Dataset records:
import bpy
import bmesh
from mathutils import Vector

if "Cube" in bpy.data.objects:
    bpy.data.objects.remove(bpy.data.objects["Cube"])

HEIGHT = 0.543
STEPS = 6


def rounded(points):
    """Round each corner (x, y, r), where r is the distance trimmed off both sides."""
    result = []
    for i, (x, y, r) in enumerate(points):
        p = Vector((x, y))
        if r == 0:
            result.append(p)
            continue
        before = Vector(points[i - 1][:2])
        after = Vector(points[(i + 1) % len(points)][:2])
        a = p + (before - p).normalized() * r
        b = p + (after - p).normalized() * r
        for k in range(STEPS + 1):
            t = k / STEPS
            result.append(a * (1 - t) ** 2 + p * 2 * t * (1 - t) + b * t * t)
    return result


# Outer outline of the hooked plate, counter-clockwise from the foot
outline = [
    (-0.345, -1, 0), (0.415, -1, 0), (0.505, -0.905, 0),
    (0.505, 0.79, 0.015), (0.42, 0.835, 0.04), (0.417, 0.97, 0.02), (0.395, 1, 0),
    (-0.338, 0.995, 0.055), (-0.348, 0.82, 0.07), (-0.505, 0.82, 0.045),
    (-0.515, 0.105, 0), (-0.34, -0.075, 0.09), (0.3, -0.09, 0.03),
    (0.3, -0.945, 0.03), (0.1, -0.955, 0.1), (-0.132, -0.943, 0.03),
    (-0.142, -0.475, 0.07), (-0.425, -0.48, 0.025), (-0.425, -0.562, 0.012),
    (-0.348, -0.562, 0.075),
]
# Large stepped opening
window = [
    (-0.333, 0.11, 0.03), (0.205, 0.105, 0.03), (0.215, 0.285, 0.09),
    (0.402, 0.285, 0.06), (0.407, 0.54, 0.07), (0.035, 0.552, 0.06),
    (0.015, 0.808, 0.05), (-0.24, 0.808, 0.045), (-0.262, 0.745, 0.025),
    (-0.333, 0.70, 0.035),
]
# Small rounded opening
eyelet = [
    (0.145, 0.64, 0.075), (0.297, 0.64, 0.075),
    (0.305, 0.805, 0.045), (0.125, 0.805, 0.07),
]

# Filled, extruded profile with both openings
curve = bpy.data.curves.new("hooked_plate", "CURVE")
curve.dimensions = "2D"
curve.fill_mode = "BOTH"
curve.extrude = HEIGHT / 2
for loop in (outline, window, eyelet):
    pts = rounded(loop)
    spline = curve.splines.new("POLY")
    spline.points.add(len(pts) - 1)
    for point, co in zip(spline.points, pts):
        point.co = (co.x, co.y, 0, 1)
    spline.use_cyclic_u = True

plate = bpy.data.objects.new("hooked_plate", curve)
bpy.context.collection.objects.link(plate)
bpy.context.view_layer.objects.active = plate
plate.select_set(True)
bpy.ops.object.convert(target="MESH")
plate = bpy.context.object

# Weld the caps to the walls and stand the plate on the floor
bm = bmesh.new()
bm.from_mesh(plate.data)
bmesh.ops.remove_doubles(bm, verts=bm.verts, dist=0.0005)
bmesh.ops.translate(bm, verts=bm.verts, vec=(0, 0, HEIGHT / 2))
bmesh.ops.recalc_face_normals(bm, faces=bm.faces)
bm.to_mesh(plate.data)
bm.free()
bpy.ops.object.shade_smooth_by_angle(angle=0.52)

WORK INSTRUCTIONS: From the line containing "bm.from_mesh(plate.data)" to the last line above, repeat every line exactly and nothing else.

THE ANSWER:
bm.from_mesh(plate.data)
bmesh.ops.remove_doubles(bm, verts=bm.verts, dist=0.0005)
bmesh.ops.translate(bm, verts=bm.verts, vec=(0, 0, HEIGHT / 2))
bmesh.ops.recalc_face_normals(bm, faces=bm.faces)
bm.to_mesh(plate.data)
bm.free()
bpy.ops.object.shade_smooth_by_angle(angle=0.52)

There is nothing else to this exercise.